* _Exercise directions_
There is one span to output from the data below: the lines starting at the line with "# Hooded head" and ending at the line with "# Outstretched arm". Output it exactly, ends included, nothing more.
──────── Records supplied
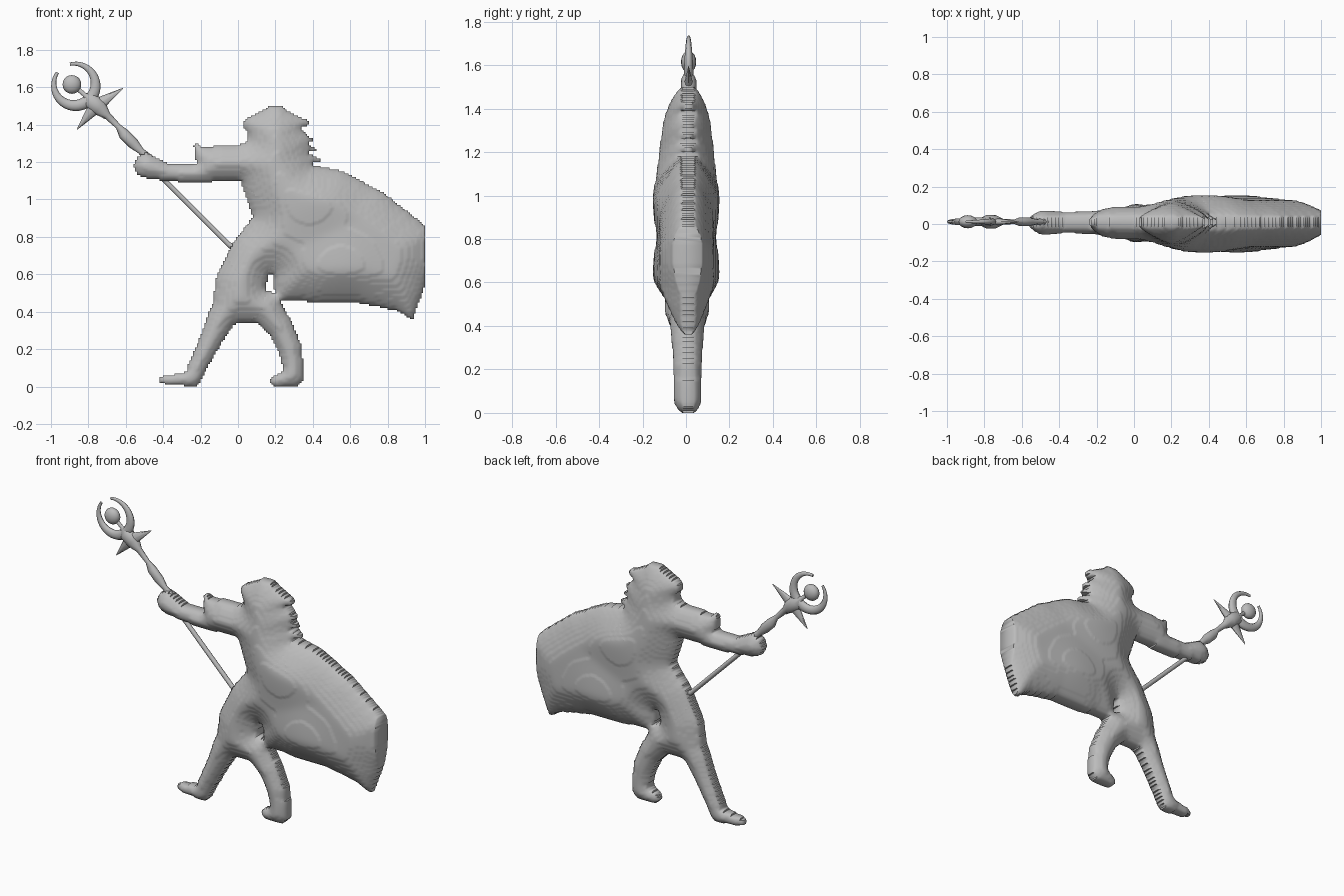
import bpy
import bmesh
from math import cos, sin, radians, exp, dist, sqrt
from mathutils.kdtree import KDTree

if "Cube" in bpy.data.objects:
    bpy.data.objects.remove(bpy.data.objects["Cube"])

grey = bpy.data.materials.new("clay_grey")
grey.use_nodes = True
grey.diffuse_color = (0.5, 0.5, 0.5, 1)
grey.node_tree.nodes["Principled BSDF"].inputs["Base Color"].default_value = grey.diffuse_color

STEP = 0.01       # silhouette grid spacing
TERRACE = 0.0125  # height of one faint relief step
SET_BACK = 0.012  # thin parts sit slightly behind the middle


def in_limb(x, z, chain):
    """Is the point within a chain of tapered (x, z, radius) links?"""
    for (ax, az, ar), (bx, bz, br) in zip(chain, chain[1:]):
        dx, dz = bx - ax, bz - az
        t = ((x - ax) * dx + (z - az) * dz) / (dx * dx + dz * dz)
        t = min(max(t, 0), 1)
        if dist((x, z), (ax + t * dx, az + t * dz)) < ar + t * (br - ar) + STEP / 2:
            return True
    return False


def in_outline(x, z, outline):
    """Is the point within a closed (x, z) outline?"""
    hit = False
    for (ax, az), (bx, bz) in zip(outline, outline[1:] + outline[:1]):
        if (az > z) != (bz > z) and x < ax + (z - az) * (bx - ax) / (bz - az):
            hit = not hit
    return hit


# Hooded head with three swept-back locks of hair
head = [(0.2, 1.18, 0.19), (0.2, 1.32, 0.155), (0.2, 1.42, 0.085)]
hood = [(0.065, 1.4, 0.04), (0.195, 1.44, 0.065), (0.36, 1.41, 0.018)]
locks = [[(0.28, 1.36 - 0.06 * n, 0.05), (0.39 + 0.02 * n, 1.32 - 0.055 * n, 0.01)]
         for n in range(3)]

# Outstretched arm with a pointed shoulder guard
arm = [(-0.49, 1.18, 0.066), (-0.38, 1.145, 0.046), (-0.2, 1.14, 0.053),
       (-0.08, 1.19, 0.095), (0.05, 1.2, 0.1)]
shoulder = [(-0.22, 1.285, 0.018), (-0.19, 1.23, 0.045), (-0.08, 1.24, 0.053)]

# Body and striding legs
chest = [(0.17, 1.17, 0.17), (0.24, 0.99, 0.18), (0.27, 0.9, 0.155),
         (0.16, 0.8, 0.13), (0.07, 0.7, 0.12)]
front_leg = [(0.07, 0.7, 0.12), (0.015, 0.55, 0.135), (0, 0.47, 0.13),
             (-0.08, 0.38, 0.078), (-0.14, 0.26, 0.06), (-0.22, 0.1, 0.05),
             (-0.24, 0.042, 0.043), (-0.4, 0.035, 0.02)]
back_leg = [(0.02, 0.43, 0.085), (0.14, 0.425, 0.09), (0.23, 0.31, 0.07),
            (0.28, 0.2, 0.062), (0.3, 0.052, 0.052), (0.2, 0.03, 0.03)]

# Billowing cape, cut off flat at its far end
cape = [(0.3, 1.22), (0.42, 1.185), (0.57, 1.155), (0.79, 1.035), (1.05, 0.83),
        (1.05, 0.66), (0.935, 0.345), (0.85, 0.4), (0.65, 0.44), (0.22, 0.455),
        (0.185, 0.53), (0.185, 0.59), (0.14, 0.64), (0.2, 0.95)]

parts = {
    "head_and_hair": (in_limb, [head, hood] + locks),
    "right_arm": (in_limb, [arm, shoulder]),
    "torso": (in_limb, [chest]),
    "cape": (in_outline, [cape]),
    "right_leg": (in_limb, [front_leg]),
    "left_leg": (in_limb, [back_leg]),
}

# Which part owns each grid point, shared so the parts join without seams
owner = {}
for i in range(-60, 108):
    for k in range(156):
        for name, (test, shapes) in parts.items():
            if any(test(i * STEP, k * STEP, shape) for shape in shapes):
                owner[i, k] = name
                break

sides = [(0, -1), (1, 0), (0, 1), (-1, 0)]
rim = {(i + a, k + b) for i, k in owner for a, b in sides} - set(owner)
tree = KDTree(len(rim))
for n, (i, k) in enumerate(rim):
    tree.insert((i * STEP, 0, k * STEP), n)
tree.balance()

# Distance from the silhouette, swelling at chest and cape, then evened out
swells = [(0.38, 1.0), (0.55, 0.62)]
depth = {}
for i, k in owner:
    x, z = i * STEP, k * STEP
    d = min(tree.find((x, 0, z))[2], 0.18)
    bump = max(exp(-(dist((x, z), c) / 0.2) ** 2) for c in swells)
    depth[i, k] = d * (1 + 0.65 * bump)
for _ in range(20):
    depth = {(i, k): 0.5 * d + 0.125 * sum(depth.get((i + a, k + b), 0) for a, b in sides)
             for (i, k), d in depth.items()}

# Rounded half thickness with faint terraces
height = {}
for p, d in depth.items():
    h = 0.285 * sqrt(d)
    height[p] = 0.7 * h + 0.3 * TERRACE * round(h / TERRACE)

corners = [(0, 0), (1, 0), (1, 1), (0, 1)]
cells = {(i, k) for i, k in owner
         if i * STEP < 0.995 and all((i + a, k + b) in owner for a, b in corners)}


def relief(name):
    """Front and back relief of one part, walled along the silhouette."""
    bm = bmesh.new()
    made = {}

    def vert(p, side):
        if (p, side) not in made:
            h = height[p]
            y = side * h + SET_BACK * (1 - h / 0.16)
            made[p, side] = bm.verts.new((p[0] * STEP, y, p[1] * STEP))
        return made[p, side]

    for i, k in cells:
        if owner[i, k] != name:
            continue
        ring = [(i + a, k + b) for a, b in corners]
        bm.faces.new([vert(p, -1) for p in ring])
        bm.faces.new([vert(p, 1) for p in reversed(ring)])
        for n, (a, b) in enumerate(sides):
            if (i + a, k + b) not in cells:
                p, q = ring[n], ring[(n + 1) % 4]
                bm.faces.new([vert(q, -1), vert(p, -1), vert(p, 1), vert(q, 1)])
    mesh = bpy.data.meshes.new(name)
    bm.to_mesh(mesh)
    bm.free()
    mesh.shade_smooth()
    mesh.set_sharp_from_angle(angle=radians(65))
    mesh.materials.append(grey)
    bpy.context.collection.objects.link(bpy.data.objects.new(name, mesh))


for part in parts:
    relief(part)


def tube(name, points, flat=1.0):
    """Tapered round bar through (x, z, radius) points."""
    curve = bpy.data.curves.new(name, "CURVE")
    curve.dimensions = "3D"
    curve.bevel_depth = 1
    curve.bevel_resolution = 2
    curve.use_fill_caps = True
    line = curve.splines.new("POLY")
    line.points.add(len(points) - 1)
    for point, (x, z, r) in zip(line.points, points):
        point.co = (x, 0, z, 1)
        point.radius = r
    curve.materials.append(grey)
    obj = bpy.data.objects.new(name, curve)
    obj.location.y = SET_BACK
    obj.scale.y = flat
    bpy.context.collection.objects.link(obj)


# Staff: thin lower rod, then knobbed upper shaft and collar
tube("staff_lower", [(-0.02, 0.74, 0.018), (-0.05, 0.76, 0.014), (-0.42, 1.13, 0.014)])
tube("staff_upper", [
    (-0.45, 1.19, 0.03), (-0.52, 1.26, 0.018), (-0.56, 1.3, 0.03), (-0.61, 1.35, 0.03),
    (-0.64, 1.39, 0.015), (-0.7, 1.45, 0.02), (-0.74, 1.49, 0.045), (-0.79, 1.53, 0.045),
    (-0.82, 1.56, 0.012), (-0.88, 1.61, 0.012)], 0.8)

# Spikes around the collar
for n, (x, z) in enumerate([(-0.615, 1.595), (-0.86, 1.375), (-0.71, 1.43)]):
    tube("collar_spike_%d" % (n + 1), [(-0.76, 1.5, 0.04), (x, z, 0.002)], 0.6)

# Crescent, thickest at the lower right and open at the upper left
arc = []
for n in range(37):
    t = n / 36
    angle = radians(143 + 322 * t)
    r = 0.009 + 0.022 * sin(radians(180 * t)) ** 1.3
    arc.append((-0.867 + (0.132 - r) * cos(angle), 1.605 + (0.132 - r) * sin(angle), r))
tube("crescent", arc, 0.75)

# Orb held in the crescent
bpy.ops.mesh.primitive_uv_sphere_add(segments=16, ring_count=10, radius=0.05,
                                     location=(-0.888, SET_BACK, 1.615))
orb = bpy.context.object
orb.name = "orb"
orb.scale.y = 0.7
orb.data.materials.append(grey)
bpy.ops.object.shade_smooth_by_angle()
────────────────
* _Result of the exercise_
# Hooded head with three swept-back locks of hair
head = [(0.2, 1.18, 0.19), (0.2, 1.32, 0.155), (0.2, 1.42, 0.085)]
hood = [(0.065, 1.4, 0.04), (0.195, 1.44, 0.065), (0.36, 1.41, 0.018)]
locks = [[(0.28, 1.36 - 0.06 * n, 0.05), (0.39 + 0.02 * n, 1.32 - 0.055 * n, 0.01)]
         for n in range(3)]

# Outstretched arm with a pointed shoulder guard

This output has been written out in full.